To illustrate, this day we had a small trailering incident. The fact that many (most?) horses will get into a confining, dark box and ride calmly down the road, bumping, swaying, and vibrating all over the place, is kind of amazing, really. Of course we do everything we can to make it safe and "inviting," including rubber mats on the floor for traction and shock absorption, tasty hay to munch on while traveling (eating is calming for horses, and it's also good for maintaining gut function and preventing ulcers), and, if we can, a buddy to make a "herd." But, the unexpected still occurs. In Dawn's trailer, her mare was in the front straight-load area, with the dividing gate shut behind her. We put both Rhio and Paco in the rear area, which is open. We tied them on the slant, as they would travel in Gesa's trailer, heads to the driver's side. Both horses willingly loaded up and schooched in together. There is no divider between them, nor any secondary barrier behind them, besides just the back door of the trailer. This is the way they travel in Gesa's trailer, and many other trailers, without any issues in the past. Today, we had an issue.
Upon arrival at the trail, we started to unload the horses and somehow Rhio and Paco had gotten their leadropes crossed over each other in the trailer. Because it's an open stock trailer, I was able to reach through the slats and start untying them. I did not do a good job of communicating what the issue was (totally my fault!) and meanwhile Gesa and Dawn opened the back of the trailer. Rhio was loose at that point, but Paco still wasn't. I was trying to get Paco untied (I should have just unclipped the leadrope from his halter - that whole hindsight 20/20 thing) and Rhio decided to scrambled out by himself - except that he had to pass Paco to do so, as Paco was the rear most horse. Rhio tried to go under Paco's neck/leadrope, and Paco backed up to make space for him to do so - only Paco was still tied and stepped out of the trailer, scraping up a hind leg in the process. The scrapes must have stung, as he was limping for a bit after we had them both sorted out, but he "walked it off" and with a little ointment to sooth the raw skin, we went on to have a fine ride.

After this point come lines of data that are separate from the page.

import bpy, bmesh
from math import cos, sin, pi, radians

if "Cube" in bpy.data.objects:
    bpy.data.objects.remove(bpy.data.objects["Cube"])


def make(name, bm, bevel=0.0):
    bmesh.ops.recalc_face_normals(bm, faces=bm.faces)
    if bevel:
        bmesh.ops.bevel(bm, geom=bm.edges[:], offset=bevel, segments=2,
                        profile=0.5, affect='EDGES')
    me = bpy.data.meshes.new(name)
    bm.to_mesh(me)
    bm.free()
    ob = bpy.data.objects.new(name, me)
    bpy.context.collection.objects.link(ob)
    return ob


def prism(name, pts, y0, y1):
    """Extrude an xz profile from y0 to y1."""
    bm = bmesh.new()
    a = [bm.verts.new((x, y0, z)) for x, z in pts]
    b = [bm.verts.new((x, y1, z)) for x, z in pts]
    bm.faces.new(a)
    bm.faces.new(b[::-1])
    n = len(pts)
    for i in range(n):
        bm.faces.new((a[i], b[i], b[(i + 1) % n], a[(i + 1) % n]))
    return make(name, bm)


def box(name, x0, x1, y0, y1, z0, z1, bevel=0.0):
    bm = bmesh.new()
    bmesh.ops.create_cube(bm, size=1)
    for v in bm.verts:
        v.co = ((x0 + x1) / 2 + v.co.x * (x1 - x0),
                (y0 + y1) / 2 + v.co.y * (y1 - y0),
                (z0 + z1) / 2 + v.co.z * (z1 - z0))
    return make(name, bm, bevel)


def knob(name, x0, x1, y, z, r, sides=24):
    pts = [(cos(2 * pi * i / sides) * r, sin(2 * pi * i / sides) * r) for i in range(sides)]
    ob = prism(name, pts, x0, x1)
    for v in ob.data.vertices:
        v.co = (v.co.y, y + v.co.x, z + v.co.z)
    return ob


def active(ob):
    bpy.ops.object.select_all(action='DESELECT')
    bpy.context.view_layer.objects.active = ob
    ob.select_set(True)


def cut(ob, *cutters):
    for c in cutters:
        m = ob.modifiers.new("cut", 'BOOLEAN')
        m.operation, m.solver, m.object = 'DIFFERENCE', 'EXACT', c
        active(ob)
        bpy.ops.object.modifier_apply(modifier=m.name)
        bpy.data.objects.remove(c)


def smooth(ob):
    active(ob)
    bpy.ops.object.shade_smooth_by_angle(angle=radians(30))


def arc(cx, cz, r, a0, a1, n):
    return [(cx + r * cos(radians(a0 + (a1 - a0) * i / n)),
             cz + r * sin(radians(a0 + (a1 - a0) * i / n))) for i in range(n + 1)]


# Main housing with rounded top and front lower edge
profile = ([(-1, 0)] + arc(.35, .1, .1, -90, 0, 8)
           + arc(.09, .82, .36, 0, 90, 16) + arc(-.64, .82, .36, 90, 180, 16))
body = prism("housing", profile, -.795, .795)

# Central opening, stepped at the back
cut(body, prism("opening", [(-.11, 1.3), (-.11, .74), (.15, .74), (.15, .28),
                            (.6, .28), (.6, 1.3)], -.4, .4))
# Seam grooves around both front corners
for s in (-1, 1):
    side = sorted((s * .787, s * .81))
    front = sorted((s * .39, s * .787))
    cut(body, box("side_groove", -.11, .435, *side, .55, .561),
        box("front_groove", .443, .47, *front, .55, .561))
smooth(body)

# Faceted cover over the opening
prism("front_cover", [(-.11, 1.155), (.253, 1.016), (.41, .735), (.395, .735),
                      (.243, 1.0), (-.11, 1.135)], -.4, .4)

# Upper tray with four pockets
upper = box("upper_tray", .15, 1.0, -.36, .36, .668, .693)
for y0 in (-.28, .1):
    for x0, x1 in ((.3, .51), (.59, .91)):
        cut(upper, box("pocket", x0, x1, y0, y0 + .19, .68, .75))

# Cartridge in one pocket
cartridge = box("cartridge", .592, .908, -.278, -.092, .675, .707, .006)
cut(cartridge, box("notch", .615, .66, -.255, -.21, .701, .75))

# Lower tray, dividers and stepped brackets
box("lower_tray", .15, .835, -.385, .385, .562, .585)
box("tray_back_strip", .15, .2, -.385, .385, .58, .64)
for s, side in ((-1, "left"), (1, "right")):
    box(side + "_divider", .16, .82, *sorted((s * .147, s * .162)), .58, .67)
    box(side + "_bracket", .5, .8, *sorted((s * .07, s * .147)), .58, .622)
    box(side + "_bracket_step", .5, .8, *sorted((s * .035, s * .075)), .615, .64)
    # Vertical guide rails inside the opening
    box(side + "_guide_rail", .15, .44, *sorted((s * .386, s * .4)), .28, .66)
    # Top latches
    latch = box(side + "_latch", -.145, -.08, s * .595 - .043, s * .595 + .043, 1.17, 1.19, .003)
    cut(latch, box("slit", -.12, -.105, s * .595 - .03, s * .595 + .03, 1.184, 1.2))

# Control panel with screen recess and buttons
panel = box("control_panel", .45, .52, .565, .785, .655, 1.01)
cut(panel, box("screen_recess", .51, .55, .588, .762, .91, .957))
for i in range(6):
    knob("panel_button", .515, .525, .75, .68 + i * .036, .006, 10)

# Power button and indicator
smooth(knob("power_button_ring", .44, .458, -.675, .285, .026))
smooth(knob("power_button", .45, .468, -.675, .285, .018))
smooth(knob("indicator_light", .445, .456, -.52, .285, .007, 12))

We certainly don't set out to create an incident like this, and no lasting damage was done (both horses loaded right back into the trailer to go home without hesitation), but it is still scary and upsetting when things like this happen. We will be hyperaware of this happening again, and probably go a bit overboard on prevention (for a while) - but I'm sure the next horse incident will be something completely unrelated.
|Stopping at a puddle for a drink.|
|Rhio leads the group across the bridge.|
|The horses contemplate the trail.|
|Exploring a huge new logging road.|